Goldman Sachs is bullish on commodities for four reasons

  • Oil markets got a welcome boost when OPEC and its friends decided to cut supply again in December, another push is coming from news of Chinese economic stimulus that could propel demand.
  • The investment bank is bullish on commodities -oil and gold - for several reasons, ranging from the Federal Reserve signalling it will hike rates less aggressively-than-expected and a weakening dollar.
An oil platform off the coast of Angola
Martin Bureau | AFP | Getty
An oil platform off the coast of Angola

Expectations for a decreased oil supply, potential Chinese stimulus and political uncertainty are buoying hopes for gains in the commodities sector, according to Goldman Sachs.

Jeff Curries, global head of Commodities Research at Goldman Sachs, told CNBC on Wednesday that the bank is bullish on commodities oil and gold for several reasons, ranging from the Federal Reserve signalling it will hike rates less aggressively than expected and a weakening dollar.

"We're bullish on commodities," Goldman's Currie told CNBC's Joumanna Bercetche. "One, because you don't have the rising (interest) rates anymore and in fact, they've come off and they're on pause. Two, the dollar's really strong and likely to weaken from here as opposed to strengthen like it did last year." A weaker dollar makes oil more attractive as oil is denominated in dollars.

Oil markets got a welcome boost when OPEC and its friends decided to cut supply again in December, another push is coming from news of Chinese economic stimulus that could propel demand.
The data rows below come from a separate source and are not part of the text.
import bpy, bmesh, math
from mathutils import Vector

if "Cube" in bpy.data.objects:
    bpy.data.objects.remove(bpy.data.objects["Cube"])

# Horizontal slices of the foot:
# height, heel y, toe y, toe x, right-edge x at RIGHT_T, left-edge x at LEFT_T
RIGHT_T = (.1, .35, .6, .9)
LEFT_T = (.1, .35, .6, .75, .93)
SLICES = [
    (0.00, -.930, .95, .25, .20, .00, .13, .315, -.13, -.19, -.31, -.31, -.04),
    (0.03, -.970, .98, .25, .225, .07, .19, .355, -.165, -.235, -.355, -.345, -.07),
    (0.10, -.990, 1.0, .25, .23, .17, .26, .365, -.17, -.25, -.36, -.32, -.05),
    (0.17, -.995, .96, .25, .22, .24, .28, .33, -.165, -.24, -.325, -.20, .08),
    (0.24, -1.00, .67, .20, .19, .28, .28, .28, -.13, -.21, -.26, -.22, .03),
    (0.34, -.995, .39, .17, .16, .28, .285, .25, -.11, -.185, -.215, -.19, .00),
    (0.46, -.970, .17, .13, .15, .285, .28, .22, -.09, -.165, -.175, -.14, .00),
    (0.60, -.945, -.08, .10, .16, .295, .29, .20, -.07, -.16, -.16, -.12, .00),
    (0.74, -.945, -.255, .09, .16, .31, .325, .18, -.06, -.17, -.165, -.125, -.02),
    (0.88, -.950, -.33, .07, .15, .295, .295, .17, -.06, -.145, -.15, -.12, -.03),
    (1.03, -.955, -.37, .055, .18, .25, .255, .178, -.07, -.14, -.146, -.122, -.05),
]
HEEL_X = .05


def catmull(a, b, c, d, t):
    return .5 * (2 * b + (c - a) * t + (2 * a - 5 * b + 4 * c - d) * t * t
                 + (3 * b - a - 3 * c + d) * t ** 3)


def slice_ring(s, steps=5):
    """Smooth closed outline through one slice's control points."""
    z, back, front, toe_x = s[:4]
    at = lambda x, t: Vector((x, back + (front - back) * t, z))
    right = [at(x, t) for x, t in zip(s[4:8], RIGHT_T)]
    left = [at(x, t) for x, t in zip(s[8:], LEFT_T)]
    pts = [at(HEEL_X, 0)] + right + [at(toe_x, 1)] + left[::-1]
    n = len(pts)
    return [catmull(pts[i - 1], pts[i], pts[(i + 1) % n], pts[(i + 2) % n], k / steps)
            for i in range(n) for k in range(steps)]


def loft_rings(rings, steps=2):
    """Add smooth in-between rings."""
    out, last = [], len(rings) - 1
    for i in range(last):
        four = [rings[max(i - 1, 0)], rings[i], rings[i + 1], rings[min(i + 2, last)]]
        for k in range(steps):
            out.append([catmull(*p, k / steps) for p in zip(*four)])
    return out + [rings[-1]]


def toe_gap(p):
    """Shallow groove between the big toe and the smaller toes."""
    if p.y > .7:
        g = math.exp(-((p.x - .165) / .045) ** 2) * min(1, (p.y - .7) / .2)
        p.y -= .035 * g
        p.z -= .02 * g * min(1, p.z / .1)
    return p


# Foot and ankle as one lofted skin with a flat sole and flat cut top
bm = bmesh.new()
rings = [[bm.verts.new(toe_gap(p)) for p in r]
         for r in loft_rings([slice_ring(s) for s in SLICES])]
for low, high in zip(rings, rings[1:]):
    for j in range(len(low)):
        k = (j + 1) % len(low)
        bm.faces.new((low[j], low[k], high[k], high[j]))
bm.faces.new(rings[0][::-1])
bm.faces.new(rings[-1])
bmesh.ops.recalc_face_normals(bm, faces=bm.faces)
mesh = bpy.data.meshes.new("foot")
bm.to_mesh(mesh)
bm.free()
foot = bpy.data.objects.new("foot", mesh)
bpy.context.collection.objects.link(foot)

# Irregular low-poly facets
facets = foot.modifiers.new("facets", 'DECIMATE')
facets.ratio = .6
Oil prices rose 3 percent overnight on expectations that production cuts will tighten supply. On Wednesday midday, Brent futures stood at $60.37 per barrel and WTI at $51.70.

Currie added that a predicted rise in Chinese demand and falling global oil supply also added to the bullish outlook for oil.

"China has given notice that it's stimulating (its economy) and then you have OPEC ready to cut production," he said, speaking to CNBC at Goldman's global strategy conference in London.

China's central bank injected a net 560 billion yuan ($83 billion) into the banking system on Wednesday, the highest ever recorded for a single day, in a sign that it's willing to inject liquidity into a slowing economy. Chinese economic growth is driving higher oil demand.

Fear and wealth

Oil markets breathed a sigh of relief when OPEC and its non-OPEC announced in December that they would cut production, again, in a bid to stabilize a repeated fall in oil prices amid growing supply.

U.S. sanctions on Iran instigated in November failed to have as deep an impact on supply as forecast as a handful of waivers were granted to oil consuming countries, taking away a need for oil kingpins Saudi Arabia and Russia to produce more to fulfil a potential shortfall. Currie said an excess of oil built up ahead of the production cut would clear in early 2019.

"They're cutting. They had a huge increase in production in September, October and November in anticipation to the Iranian sanctions and we got a lot more waivers than expected and they're now bringing that supply off the market. It did leave the market with an extra 140 million barrels that need to be eaten through during the first half of the year. We think that's likely to happen," he said.

He said a "terrible trio" of factors had affected oil's performance in mid-2018. "Rising rates, rising dollar and rising oil. You put those three together and they either always lead to a recession or to a mid-cycle pause. Now we look at it and go 'hey, the Fed's on pause', we're in a mid-cycle pause and that's usually a buy signal for commodities."

With economic and political uncertainty still clouding the wider global outlook for 2019 with trade tensions still unresolved and political infighting in the U.S. and Europe, Currie noted that gold, a safe-haven asset for investors, would also likely receive a boost. On Wednesday, spot gold stood at at $1,288.7 per ounce amid caution ahead of a no-confidence vote on British Prime Minister Theresa May's government.

"We talk about fear and wealth in gold and you have the fear factor- you look at economic uncertainty in China, in the U.S. right now, it's off the chart. But we need the wealth factor from the emerging markets - you need the Indians to buy oil or gold," he said.